Records >>

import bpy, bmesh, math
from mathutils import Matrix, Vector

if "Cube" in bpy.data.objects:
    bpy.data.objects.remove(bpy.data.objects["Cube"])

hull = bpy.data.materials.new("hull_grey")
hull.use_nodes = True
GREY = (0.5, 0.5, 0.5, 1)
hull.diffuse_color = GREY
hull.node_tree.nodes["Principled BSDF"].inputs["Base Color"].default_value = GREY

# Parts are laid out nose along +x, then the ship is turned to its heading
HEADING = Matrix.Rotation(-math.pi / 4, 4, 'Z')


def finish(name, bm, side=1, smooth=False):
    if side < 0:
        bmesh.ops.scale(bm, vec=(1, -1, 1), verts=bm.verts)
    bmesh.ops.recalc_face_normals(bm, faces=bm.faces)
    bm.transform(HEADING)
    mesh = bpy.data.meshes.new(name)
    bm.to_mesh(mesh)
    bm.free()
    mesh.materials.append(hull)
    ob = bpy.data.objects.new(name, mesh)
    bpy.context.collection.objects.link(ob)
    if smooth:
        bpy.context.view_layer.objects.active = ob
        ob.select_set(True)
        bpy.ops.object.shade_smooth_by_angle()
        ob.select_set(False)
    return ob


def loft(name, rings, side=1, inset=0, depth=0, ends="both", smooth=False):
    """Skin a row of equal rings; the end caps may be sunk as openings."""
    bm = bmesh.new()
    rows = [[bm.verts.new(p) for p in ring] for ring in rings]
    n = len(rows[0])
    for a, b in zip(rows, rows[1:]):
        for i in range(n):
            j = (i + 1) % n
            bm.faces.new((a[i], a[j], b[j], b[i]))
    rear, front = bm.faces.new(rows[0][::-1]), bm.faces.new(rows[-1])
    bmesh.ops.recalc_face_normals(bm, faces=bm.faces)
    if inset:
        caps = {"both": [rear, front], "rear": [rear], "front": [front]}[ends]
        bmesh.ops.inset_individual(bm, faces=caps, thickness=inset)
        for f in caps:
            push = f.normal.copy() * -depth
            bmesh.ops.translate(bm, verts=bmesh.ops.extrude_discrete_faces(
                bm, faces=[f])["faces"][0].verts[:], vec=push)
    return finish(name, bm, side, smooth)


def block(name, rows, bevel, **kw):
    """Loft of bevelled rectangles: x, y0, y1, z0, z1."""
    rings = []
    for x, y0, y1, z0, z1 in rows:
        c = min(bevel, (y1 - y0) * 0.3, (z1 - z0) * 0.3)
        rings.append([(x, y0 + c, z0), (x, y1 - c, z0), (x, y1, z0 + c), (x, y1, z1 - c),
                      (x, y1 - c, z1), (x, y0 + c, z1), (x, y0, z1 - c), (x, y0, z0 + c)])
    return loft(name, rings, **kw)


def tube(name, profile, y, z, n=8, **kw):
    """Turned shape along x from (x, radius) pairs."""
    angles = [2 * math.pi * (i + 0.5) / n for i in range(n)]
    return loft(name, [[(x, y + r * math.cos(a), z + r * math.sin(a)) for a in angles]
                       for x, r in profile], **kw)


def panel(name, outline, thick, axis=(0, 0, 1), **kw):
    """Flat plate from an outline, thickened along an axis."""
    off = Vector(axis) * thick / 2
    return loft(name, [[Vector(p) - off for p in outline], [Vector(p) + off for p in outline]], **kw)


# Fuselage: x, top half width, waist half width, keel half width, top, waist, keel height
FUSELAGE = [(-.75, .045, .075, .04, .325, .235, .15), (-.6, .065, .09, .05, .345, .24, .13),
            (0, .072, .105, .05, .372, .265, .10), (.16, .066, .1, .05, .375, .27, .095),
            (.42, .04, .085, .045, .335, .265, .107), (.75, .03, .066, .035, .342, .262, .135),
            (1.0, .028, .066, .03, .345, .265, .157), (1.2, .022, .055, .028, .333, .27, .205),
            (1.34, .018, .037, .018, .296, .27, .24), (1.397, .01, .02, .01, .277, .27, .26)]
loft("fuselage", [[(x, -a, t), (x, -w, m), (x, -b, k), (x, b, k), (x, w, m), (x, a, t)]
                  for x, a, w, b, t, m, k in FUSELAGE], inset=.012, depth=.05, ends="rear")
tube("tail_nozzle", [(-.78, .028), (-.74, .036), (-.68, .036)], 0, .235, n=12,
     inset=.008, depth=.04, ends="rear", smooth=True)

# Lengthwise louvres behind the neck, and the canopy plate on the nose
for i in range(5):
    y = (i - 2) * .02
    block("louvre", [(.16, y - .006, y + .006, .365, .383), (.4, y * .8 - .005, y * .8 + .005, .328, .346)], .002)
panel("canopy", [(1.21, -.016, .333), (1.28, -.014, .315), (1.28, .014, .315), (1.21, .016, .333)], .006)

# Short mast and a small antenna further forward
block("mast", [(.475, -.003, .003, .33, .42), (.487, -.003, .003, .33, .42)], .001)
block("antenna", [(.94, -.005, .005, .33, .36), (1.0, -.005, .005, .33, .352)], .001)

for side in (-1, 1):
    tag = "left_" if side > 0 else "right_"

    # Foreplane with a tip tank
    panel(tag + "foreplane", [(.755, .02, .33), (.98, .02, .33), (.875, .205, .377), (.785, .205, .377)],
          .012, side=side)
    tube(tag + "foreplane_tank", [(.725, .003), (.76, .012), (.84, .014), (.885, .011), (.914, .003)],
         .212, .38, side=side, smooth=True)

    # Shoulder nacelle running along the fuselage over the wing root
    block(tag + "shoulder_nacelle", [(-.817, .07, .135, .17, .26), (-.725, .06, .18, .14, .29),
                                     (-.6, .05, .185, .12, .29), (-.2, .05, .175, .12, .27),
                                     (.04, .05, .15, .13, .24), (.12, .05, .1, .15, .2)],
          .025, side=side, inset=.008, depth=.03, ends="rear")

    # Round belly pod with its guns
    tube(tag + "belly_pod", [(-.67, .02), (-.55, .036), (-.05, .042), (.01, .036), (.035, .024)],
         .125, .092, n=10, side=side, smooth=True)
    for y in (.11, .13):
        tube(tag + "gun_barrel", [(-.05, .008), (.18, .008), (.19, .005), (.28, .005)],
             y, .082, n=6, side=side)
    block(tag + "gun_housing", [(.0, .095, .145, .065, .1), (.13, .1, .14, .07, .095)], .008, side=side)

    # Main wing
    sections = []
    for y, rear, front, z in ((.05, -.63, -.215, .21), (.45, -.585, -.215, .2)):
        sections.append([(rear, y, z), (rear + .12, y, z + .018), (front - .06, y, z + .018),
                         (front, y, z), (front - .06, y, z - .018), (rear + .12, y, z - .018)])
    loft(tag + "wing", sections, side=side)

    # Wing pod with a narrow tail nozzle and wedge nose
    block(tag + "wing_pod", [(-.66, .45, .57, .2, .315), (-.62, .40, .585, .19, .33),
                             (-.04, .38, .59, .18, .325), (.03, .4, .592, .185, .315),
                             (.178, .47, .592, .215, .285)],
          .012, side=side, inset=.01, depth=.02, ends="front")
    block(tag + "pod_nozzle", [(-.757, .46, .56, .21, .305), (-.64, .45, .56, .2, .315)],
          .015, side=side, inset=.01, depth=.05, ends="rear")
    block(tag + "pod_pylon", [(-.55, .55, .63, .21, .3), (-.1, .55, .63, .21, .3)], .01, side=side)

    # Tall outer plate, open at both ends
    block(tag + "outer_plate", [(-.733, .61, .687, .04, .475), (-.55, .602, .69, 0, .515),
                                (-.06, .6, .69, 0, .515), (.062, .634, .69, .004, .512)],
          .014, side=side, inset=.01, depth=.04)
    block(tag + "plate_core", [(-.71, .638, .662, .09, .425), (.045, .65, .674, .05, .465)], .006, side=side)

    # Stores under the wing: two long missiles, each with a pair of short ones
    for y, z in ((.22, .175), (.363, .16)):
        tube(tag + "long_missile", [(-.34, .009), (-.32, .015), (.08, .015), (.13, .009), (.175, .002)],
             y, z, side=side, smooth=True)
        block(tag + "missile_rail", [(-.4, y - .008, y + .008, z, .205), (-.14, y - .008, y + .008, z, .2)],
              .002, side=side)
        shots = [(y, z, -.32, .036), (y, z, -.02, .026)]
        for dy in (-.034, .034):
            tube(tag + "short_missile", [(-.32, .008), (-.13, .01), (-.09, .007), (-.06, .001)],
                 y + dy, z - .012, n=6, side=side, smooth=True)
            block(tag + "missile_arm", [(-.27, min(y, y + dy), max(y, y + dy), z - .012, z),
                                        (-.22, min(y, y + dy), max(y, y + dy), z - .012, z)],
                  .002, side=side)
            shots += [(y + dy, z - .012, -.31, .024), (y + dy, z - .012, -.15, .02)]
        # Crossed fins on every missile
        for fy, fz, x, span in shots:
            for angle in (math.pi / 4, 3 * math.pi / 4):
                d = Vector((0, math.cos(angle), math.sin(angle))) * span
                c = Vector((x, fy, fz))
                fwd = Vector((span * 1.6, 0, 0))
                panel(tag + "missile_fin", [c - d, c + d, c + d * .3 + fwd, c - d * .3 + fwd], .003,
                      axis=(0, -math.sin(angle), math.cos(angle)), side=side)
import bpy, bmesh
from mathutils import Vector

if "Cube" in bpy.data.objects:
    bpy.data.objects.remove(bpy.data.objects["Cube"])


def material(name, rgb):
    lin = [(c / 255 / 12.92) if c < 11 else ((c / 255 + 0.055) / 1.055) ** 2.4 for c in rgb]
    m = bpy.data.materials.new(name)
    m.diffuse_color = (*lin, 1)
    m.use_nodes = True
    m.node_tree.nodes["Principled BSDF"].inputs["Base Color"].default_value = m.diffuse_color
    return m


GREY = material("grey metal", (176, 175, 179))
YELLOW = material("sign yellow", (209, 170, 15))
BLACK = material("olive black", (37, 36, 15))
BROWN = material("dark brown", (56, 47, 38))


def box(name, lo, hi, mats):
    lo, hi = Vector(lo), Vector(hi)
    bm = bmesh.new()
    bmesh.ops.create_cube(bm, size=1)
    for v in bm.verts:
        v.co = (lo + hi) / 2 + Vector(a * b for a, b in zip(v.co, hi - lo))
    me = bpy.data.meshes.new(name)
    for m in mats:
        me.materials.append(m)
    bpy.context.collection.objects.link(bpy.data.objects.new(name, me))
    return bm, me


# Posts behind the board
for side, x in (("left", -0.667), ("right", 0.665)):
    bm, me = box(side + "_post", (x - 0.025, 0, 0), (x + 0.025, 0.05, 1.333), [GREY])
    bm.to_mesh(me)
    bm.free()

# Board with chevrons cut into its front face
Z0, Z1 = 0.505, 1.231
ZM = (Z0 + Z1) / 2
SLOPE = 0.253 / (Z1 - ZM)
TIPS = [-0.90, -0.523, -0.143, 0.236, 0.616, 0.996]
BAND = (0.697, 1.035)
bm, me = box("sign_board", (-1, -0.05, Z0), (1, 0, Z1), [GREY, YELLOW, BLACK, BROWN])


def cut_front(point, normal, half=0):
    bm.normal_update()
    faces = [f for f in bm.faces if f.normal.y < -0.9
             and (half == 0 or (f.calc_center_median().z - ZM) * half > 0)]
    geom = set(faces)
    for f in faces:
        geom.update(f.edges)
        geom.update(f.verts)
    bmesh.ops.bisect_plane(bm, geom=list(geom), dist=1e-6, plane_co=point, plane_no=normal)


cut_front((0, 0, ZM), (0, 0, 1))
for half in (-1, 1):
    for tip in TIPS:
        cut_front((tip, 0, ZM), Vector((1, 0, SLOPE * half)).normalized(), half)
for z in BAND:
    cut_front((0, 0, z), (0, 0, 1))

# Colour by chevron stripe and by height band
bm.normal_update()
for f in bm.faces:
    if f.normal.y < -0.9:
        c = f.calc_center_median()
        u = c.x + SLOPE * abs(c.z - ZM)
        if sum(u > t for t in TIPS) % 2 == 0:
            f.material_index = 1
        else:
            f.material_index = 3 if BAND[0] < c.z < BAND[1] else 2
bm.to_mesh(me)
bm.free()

Problem statement >>
Scan the listing above for the line that has "y + dy, z - .012, n=6, side=side, smooth=True)", then copy exactly from that line through the line that has "for angle in".

Output of the task >>
                 y + dy, z - .012, n=6, side=side, smooth=True)
            block(tag + "missile_arm", [(-.27, min(y, y + dy), max(y, y + dy), z - .012, z),
                                        (-.22, min(y, y + dy), max(y, y + dy), z - .012, z)],
                  .002, side=side)
            shots += [(y + dy, z - .012, -.31, .024), (y + dy, z - .012, -.15, .02)]
        # Crossed fins on every missile
        for fy, fz, x, span in shots:
            for angle in (math.pi / 4, 3 * math.pi / 4):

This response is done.